DATASET EXCERPTS |
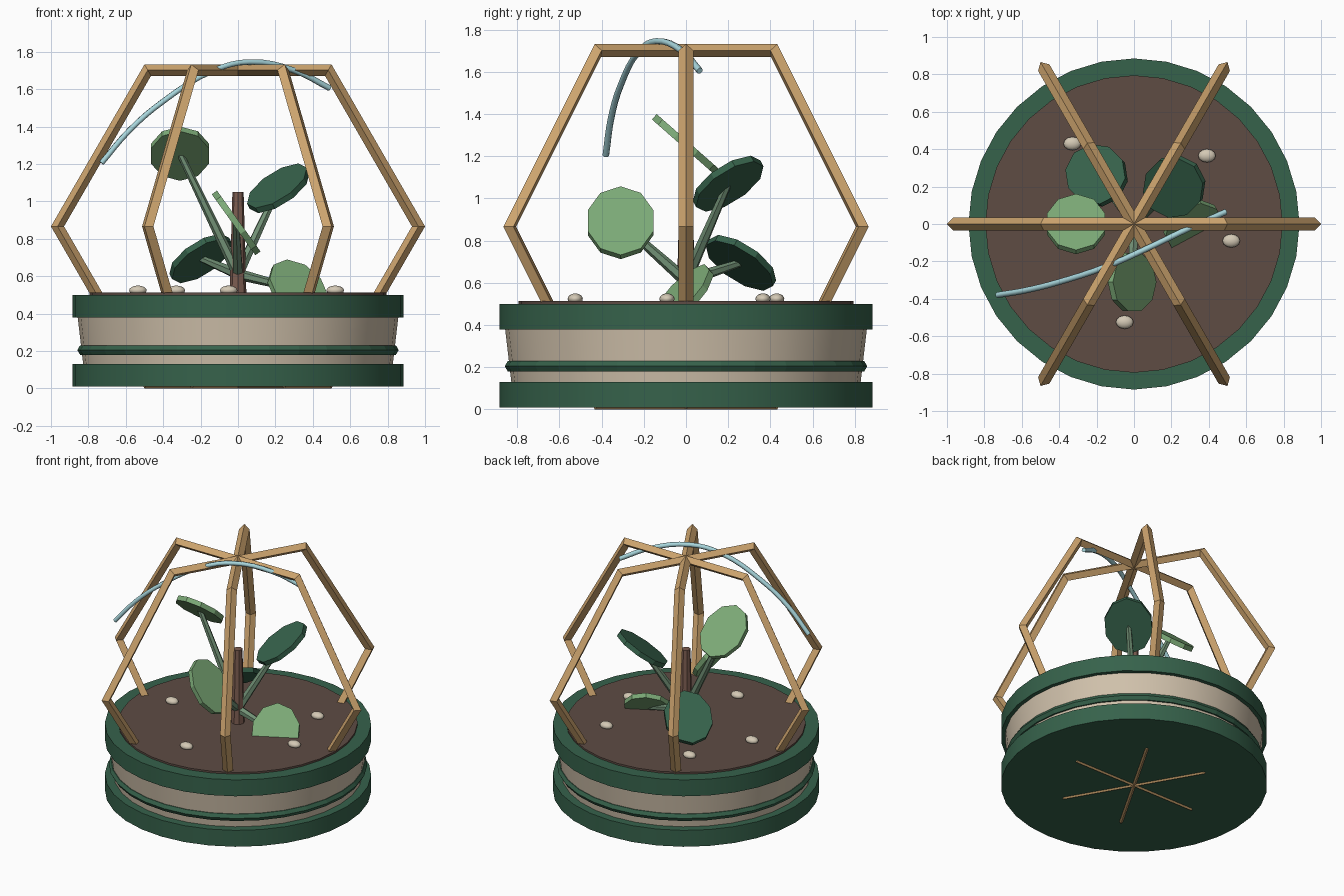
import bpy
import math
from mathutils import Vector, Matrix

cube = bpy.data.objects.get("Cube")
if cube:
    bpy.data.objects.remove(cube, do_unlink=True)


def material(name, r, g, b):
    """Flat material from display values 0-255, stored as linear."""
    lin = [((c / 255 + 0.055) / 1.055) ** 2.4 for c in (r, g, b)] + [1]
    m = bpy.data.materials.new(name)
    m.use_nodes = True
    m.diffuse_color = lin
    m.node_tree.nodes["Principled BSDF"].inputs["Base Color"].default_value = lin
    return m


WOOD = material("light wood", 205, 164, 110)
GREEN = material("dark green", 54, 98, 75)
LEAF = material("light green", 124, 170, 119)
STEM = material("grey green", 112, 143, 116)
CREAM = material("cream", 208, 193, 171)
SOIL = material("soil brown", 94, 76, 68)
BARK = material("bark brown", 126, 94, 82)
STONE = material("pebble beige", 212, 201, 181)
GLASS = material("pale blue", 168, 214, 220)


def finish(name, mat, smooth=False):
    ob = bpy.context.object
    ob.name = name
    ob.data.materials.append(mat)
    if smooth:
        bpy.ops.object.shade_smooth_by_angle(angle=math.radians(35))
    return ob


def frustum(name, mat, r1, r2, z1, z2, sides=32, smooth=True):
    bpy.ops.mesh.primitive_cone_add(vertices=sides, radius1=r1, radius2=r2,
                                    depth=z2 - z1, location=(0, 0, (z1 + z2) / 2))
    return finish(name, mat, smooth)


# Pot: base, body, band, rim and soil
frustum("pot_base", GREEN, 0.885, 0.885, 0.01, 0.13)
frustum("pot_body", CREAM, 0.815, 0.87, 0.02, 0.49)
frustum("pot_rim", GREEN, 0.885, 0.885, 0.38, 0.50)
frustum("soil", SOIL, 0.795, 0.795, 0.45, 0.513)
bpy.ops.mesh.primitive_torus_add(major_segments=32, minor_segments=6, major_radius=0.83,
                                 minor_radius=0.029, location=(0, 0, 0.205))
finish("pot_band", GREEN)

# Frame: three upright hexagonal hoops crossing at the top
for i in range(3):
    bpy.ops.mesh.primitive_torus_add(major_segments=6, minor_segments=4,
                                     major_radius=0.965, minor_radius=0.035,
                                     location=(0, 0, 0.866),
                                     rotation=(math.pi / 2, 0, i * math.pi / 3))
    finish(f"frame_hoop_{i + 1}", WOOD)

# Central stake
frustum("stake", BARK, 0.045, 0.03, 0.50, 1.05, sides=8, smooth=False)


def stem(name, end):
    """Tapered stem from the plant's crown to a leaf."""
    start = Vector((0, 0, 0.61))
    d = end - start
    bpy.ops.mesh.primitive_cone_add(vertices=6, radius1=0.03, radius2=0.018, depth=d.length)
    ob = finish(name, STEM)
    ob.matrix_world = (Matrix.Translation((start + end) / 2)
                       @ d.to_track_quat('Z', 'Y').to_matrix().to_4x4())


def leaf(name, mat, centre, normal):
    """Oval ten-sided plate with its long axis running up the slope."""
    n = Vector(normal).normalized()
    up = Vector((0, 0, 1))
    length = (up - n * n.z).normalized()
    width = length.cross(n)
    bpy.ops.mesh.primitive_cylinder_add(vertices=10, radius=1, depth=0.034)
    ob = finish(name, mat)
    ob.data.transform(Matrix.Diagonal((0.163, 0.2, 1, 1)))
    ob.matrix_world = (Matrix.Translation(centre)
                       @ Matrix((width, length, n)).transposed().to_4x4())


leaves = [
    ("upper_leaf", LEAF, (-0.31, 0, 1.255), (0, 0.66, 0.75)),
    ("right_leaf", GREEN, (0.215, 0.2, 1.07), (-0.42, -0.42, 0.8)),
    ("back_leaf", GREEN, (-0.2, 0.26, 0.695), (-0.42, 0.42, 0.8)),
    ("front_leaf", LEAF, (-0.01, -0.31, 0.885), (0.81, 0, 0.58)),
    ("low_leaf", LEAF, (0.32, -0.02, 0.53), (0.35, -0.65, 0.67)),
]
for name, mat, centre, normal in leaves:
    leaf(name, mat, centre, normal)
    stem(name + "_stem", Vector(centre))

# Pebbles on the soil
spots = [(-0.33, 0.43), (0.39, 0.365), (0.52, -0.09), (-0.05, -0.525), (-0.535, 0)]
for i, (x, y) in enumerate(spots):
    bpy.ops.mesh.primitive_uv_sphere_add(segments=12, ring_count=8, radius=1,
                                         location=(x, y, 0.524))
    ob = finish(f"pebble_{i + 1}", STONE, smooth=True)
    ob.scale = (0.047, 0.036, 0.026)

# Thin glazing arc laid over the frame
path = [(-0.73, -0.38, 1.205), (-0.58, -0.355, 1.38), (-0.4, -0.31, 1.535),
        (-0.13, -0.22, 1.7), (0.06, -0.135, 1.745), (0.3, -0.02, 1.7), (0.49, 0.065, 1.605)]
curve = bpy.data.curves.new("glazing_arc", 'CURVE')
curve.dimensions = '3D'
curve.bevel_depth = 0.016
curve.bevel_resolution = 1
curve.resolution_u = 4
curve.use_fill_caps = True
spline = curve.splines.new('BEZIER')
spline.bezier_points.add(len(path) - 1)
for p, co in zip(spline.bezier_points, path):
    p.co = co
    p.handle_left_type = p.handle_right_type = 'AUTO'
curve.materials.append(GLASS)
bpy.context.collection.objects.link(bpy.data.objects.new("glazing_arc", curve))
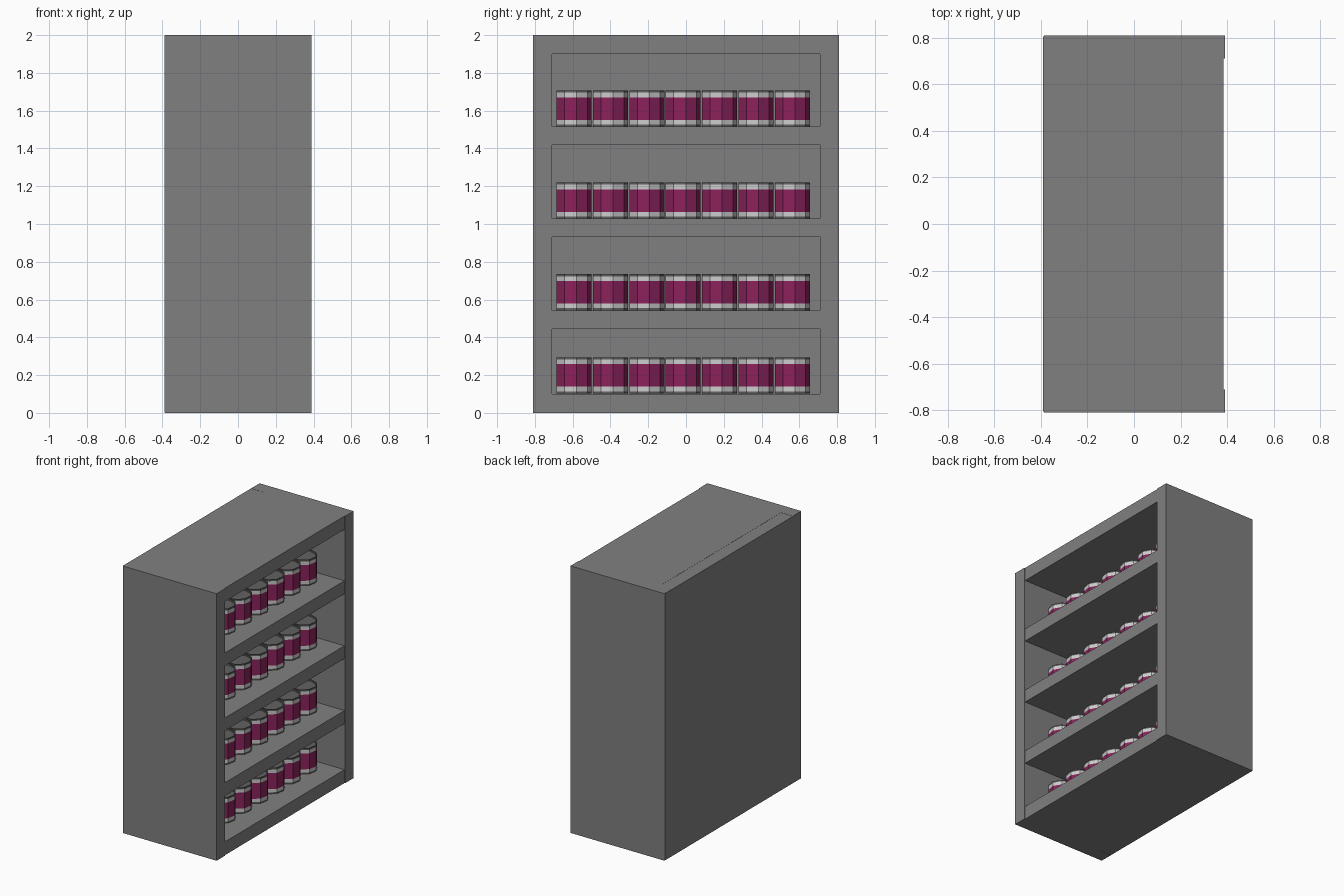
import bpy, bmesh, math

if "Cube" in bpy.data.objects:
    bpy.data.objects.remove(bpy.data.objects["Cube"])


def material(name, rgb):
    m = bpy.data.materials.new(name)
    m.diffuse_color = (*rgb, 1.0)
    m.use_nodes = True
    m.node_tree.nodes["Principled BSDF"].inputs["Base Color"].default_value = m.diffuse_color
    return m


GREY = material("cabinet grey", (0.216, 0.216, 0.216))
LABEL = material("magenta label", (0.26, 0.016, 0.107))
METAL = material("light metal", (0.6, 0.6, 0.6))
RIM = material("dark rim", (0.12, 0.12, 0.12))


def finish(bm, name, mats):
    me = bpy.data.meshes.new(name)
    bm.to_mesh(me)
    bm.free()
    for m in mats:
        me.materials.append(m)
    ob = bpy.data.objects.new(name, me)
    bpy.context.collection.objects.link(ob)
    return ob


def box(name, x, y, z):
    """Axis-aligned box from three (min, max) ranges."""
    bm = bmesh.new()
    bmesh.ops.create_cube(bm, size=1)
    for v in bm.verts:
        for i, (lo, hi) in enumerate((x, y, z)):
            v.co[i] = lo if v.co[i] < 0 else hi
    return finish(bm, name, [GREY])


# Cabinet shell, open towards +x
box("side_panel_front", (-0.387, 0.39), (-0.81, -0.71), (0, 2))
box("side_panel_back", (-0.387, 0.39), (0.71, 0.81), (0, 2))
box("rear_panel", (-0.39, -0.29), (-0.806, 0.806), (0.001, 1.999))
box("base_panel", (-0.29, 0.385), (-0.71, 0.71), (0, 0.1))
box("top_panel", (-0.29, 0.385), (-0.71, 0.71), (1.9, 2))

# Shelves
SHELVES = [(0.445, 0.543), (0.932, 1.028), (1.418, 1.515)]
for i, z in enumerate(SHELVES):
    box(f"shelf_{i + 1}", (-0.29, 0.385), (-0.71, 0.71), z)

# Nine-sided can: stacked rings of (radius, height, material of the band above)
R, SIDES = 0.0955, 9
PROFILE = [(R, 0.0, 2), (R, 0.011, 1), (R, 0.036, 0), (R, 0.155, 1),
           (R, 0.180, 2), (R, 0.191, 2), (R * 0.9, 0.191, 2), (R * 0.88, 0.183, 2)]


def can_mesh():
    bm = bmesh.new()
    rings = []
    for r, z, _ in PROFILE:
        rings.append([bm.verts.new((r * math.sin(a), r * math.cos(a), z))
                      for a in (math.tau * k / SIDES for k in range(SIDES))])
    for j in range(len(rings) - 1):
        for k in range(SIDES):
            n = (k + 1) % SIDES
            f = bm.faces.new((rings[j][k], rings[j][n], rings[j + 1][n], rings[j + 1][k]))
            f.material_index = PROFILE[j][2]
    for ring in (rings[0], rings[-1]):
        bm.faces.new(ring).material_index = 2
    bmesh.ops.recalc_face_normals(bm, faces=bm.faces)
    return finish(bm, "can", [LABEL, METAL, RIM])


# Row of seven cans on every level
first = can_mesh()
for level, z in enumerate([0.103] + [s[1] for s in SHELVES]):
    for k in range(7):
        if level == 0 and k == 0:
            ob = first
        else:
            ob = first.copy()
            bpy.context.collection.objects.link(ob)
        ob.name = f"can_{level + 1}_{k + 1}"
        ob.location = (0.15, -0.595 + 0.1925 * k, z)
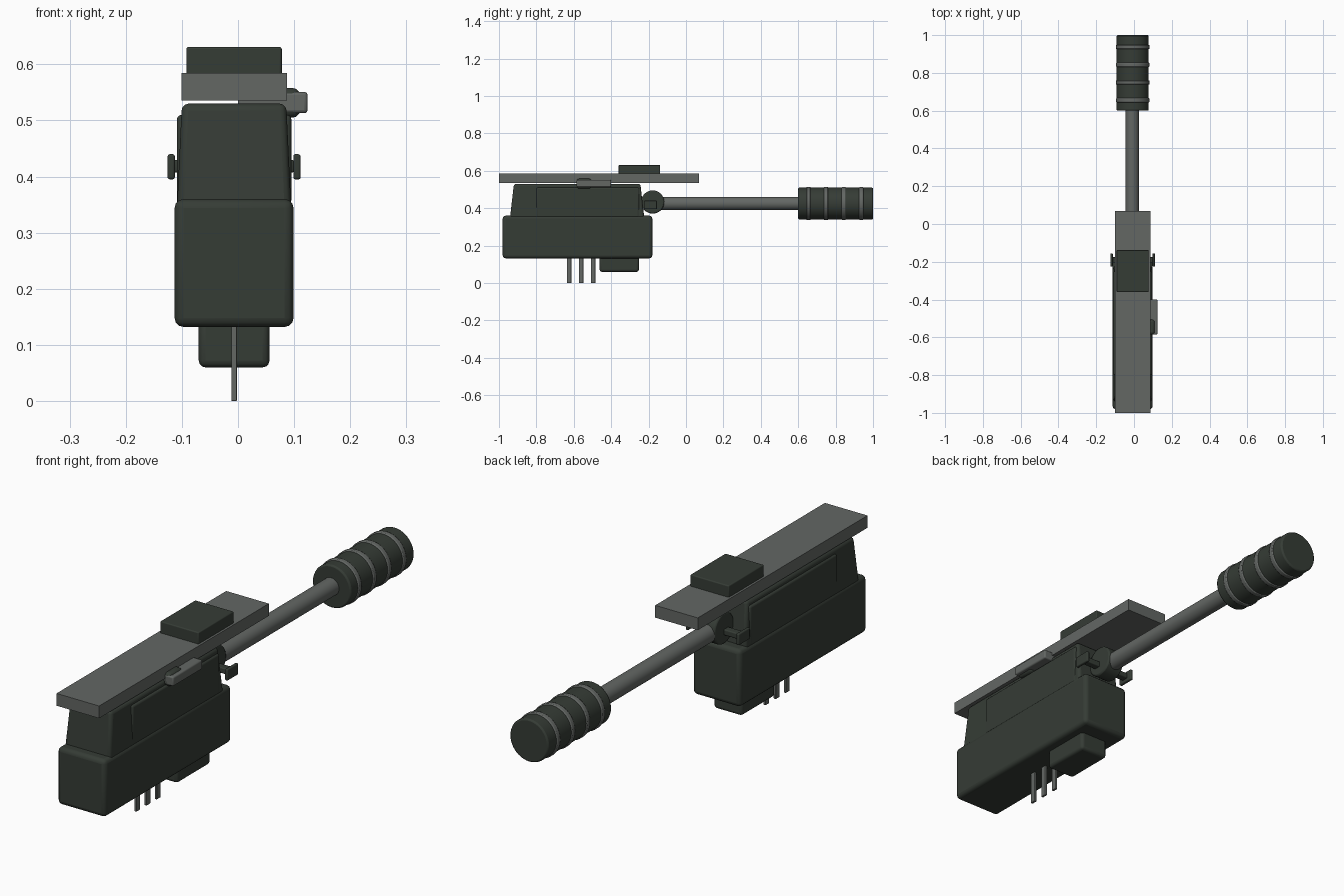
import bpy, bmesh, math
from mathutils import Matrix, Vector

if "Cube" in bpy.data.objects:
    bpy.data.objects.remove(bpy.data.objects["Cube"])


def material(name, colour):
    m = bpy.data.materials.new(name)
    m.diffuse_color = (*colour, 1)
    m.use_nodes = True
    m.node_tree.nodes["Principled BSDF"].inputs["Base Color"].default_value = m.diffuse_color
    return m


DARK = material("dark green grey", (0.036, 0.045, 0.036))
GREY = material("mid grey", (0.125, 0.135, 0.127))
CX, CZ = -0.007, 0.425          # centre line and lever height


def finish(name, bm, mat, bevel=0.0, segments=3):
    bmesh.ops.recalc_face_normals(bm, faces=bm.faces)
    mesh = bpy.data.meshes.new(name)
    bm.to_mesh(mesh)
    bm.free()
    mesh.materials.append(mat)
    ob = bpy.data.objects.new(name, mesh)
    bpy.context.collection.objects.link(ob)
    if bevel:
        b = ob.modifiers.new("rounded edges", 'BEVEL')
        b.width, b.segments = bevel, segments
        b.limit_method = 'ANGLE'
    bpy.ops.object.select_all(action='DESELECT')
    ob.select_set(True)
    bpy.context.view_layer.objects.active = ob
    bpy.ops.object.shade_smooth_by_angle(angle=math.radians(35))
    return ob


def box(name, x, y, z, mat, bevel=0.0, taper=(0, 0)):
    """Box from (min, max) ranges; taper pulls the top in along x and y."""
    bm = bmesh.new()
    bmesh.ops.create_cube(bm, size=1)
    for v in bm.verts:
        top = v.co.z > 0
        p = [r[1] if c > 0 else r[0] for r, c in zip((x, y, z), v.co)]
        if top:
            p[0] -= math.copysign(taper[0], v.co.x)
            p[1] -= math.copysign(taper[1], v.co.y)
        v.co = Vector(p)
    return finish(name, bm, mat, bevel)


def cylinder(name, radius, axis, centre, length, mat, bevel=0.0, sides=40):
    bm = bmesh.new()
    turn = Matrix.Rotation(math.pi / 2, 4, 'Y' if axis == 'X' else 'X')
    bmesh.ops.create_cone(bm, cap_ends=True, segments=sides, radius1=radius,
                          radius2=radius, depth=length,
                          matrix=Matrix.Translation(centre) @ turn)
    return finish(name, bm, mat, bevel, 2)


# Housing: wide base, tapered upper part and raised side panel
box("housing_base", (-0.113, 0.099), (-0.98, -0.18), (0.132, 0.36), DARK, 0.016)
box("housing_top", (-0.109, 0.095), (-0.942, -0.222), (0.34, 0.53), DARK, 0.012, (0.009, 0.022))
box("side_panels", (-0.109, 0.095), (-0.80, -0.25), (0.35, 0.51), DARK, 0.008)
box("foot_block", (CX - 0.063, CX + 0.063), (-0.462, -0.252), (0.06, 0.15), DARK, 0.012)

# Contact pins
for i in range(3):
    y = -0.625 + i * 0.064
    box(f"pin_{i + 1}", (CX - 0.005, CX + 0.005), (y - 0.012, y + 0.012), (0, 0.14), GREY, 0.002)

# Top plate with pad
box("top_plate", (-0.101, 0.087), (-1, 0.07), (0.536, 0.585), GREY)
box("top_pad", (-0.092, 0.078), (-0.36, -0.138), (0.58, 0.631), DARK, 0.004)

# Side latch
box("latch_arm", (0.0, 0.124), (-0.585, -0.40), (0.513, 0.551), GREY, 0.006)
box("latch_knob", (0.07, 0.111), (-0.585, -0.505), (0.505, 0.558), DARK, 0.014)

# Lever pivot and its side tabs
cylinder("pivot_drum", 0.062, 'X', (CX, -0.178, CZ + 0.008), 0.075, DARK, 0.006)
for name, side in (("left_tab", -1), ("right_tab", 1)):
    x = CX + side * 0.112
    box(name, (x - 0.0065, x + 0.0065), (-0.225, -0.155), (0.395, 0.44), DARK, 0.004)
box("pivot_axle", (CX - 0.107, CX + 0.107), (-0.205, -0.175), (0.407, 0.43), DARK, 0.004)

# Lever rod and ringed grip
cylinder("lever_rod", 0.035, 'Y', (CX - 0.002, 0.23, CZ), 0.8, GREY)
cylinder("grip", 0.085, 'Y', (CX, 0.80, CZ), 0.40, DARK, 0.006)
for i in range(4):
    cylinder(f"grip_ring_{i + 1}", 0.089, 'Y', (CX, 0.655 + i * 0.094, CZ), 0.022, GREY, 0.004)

WORK INSTRUCTION | Only lines containing the string "METAL" are needed. Pull each of them out of the records above.

RESULT BELOW |
METAL = material("light metal", (0.6, 0.6, 0.6))
    return finish(bm, "can", [LABEL, METAL, RIM])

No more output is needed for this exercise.